TASK ITEM - When you print the records below, keep every word exact and leave out the images.

------ DATA ------

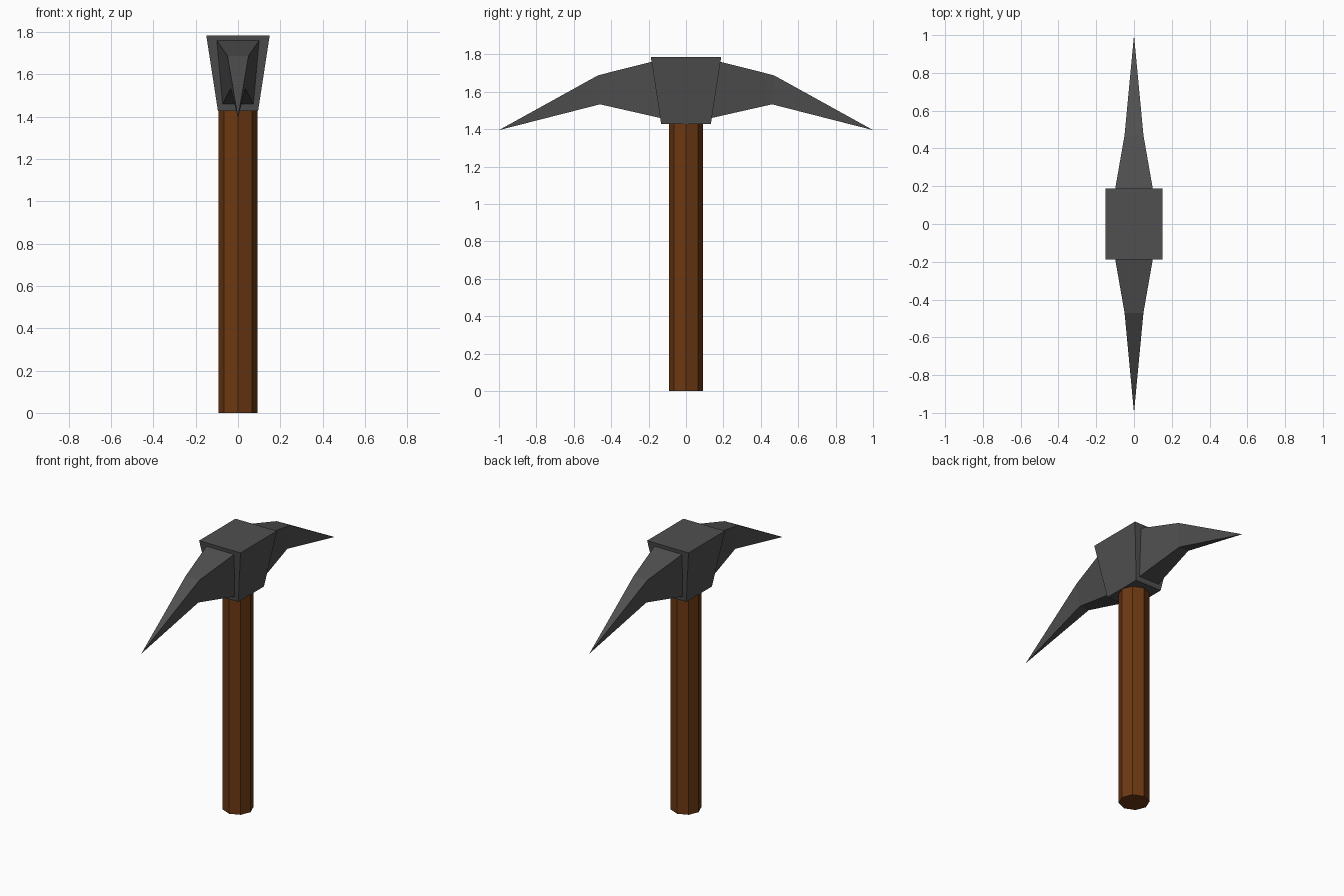
import bpy
import bmesh

if "Cube" in bpy.data.objects:
    bpy.data.objects.remove(bpy.data.objects["Cube"])


def material(name, rgb):
    mat = bpy.data.materials.new(name)
    mat.diffuse_color = (*rgb, 1)
    mat.use_nodes = True
    mat.node_tree.nodes["Principled BSDF"].inputs["Base Color"].default_value = mat.diffuse_color
    return mat


def add_object(name, bm, mat):
    bmesh.ops.recalc_face_normals(bm, faces=bm.faces)
    mesh = bpy.data.meshes.new(name)
    bm.to_mesh(mesh)
    bm.free()
    mesh.materials.append(mat)
    obj = bpy.data.objects.new(name, mesh)
    bpy.context.collection.objects.link(obj)
    return obj


def bridge(bm, a, b):
    for i in range(4):
        j = (i + 1) % 4
        bm.faces.new((a[i], a[j], b[j], b[i]))


wood = material("wood", (0.15, 0.04, 0.006))
iron = material("dark_iron", (0.08, 0.08, 0.08))

# Octagonal handle, corners on the axes
bm = bmesh.new()
bmesh.ops.create_cone(bm, cap_ends=True, segments=8, radius1=0.092,
                      radius2=0.092, depth=1.43)
for v in bm.verts:
    v.co.z += 0.715
handle = add_object("handle", bm, wood)
corner = min(abs(v.co.x) for v in handle.data.vertices)
if corner > 0.01:
    import math
    from mathutils import Matrix
    handle.data.transform(Matrix.Rotation(math.pi / 8, 4, "Z"))

# Head: tapered socket block with a pointed pick growing from each end
bm = bmesh.new()
top, bottom = [
    [bm.verts.new((sx * x, sy * y, z))
     for sx, sy in ((-1, -1), (1, -1), (1, 1), (-1, 1))]
    for x, y, z in ((0.15, 0.188, 1.785), (0.095, 0.133, 1.428))
]
bm.faces.new(top)
bm.faces.new(bottom)
for i in (1, 3):
    j = (i + 1) % 4
    bm.faces.new((top[i], top[j], bottom[j], bottom[i]))

# Section rows: upper (half width, y, z), lower (half width, y, z)
root = ((0.10, 0.184, 1.76), (0.073, 0.138, 1.46))
bend = ((0.05, 0.47, 1.688), (0.035, 0.46, 1.533))
for side, (a, b) in ((-1, (0, 1)), (1, (3, 2))):
    rings = [[top[a], top[b], bottom[b], bottom[a]]]
    for (xu, yu, zu), (xl, yl, zl) in (root, bend):
        rings.append([bm.verts.new(p) for p in (
            (-xu, side * yu, zu), (xu, side * yu, zu),
            (xl, side * yl, zl), (-xl, side * yl, zl))])
    bridge(bm, rings[0], rings[1])
    bridge(bm, rings[1], rings[2])
    tip = bm.verts.new((0, side, 1.395))
    for i in range(4):
        bm.faces.new((rings[2][i], rings[2][(i + 1) % 4], tip))
add_object("pick_head", bm, iron)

------

ANSWER BOX -
import bpy
import bmesh

if "Cube" in bpy.data.objects:
    bpy.data.objects.remove(bpy.data.objects["Cube"])


def material(name, rgb):
    mat = bpy.data.materials.new(name)
    mat.diffuse_color = (*rgb, 1)
    mat.use_nodes = True
    mat.node_tree.nodes["Principled BSDF"].inputs["Base Color"].default_value = mat.diffuse_color
    return mat


def add_object(name, bm, mat):
    bmesh.ops.recalc_face_normals(bm, faces=bm.faces)
    mesh = bpy.data.meshes.new(name)
    bm.to_mesh(mesh)
    bm.free()
    mesh.materials.append(mat)
    obj = bpy.data.objects.new(name, mesh)
    bpy.context.collection.objects.link(obj)
    return obj


def bridge(bm, a, b):
    for i in range(4):
        j = (i + 1) % 4
        bm.faces.new((a[i], a[j], b[j], b[i]))


wood = material("wood", (0.15, 0.04, 0.006))
iron = material("dark_iron", (0.08, 0.08, 0.08))

# Octagonal handle, corners on the axes
bm = bmesh.new()
bmesh.ops.create_cone(bm, cap_ends=True, segments=8, radius1=0.092,
                      radius2=0.092, depth=1.43)
for v in bm.verts:
    v.co.z += 0.715
handle = add_object("handle", bm, wood)
corner = min(abs(v.co.x) for v in handle.data.vertices)
if corner > 0.01:
    import math
    from mathutils import Matrix
    handle.data.transform(Matrix.Rotation(math.pi / 8, 4, "Z"))

# Head: tapered socket block with a pointed pick growing from each end
bm = bmesh.new()
top, bottom = [
    [bm.verts.new((sx * x, sy * y, z))
     for sx, sy in ((-1, -1), (1, -1), (1, 1), (-1, 1))]
    for x, y, z in ((0.15, 0.188, 1.785), (0.095, 0.133, 1.428))
]
bm.faces.new(top)
bm.faces.new(bottom)
for i in (1, 3):
    j = (i + 1) % 4
    bm.faces.new((top[i], top[j], bottom[j], bottom[i]))

# Section rows: upper (half width, y, z), lower (half width, y, z)
root = ((0.10, 0.184, 1.76), (0.073, 0.138, 1.46))
bend = ((0.05, 0.47, 1.688), (0.035, 0.46, 1.533))
for side, (a, b) in ((-1, (0, 1)), (1, (3, 2))):
    rings = [[top[a], top[b], bottom[b], bottom[a]]]
    for (xu, yu, zu), (xl, yl, zl) in (root, bend):
        rings.append([bm.verts.new(p) for p in (
            (-xu, side * yu, zu), (xu, side * yu, zu),
            (xl, side * yl, zl), (-xl, side * yl, zl))])
    bridge(bm, rings[0], rings[1])
    bridge(bm, rings[1], rings[2])
    tip = bm.verts.new((0, side, 1.395))
    for i in range(4):
        bm.faces.new((rings[2][i], rings[2][(i + 1) % 4], tip))
add_object("pick_head", bm, iron)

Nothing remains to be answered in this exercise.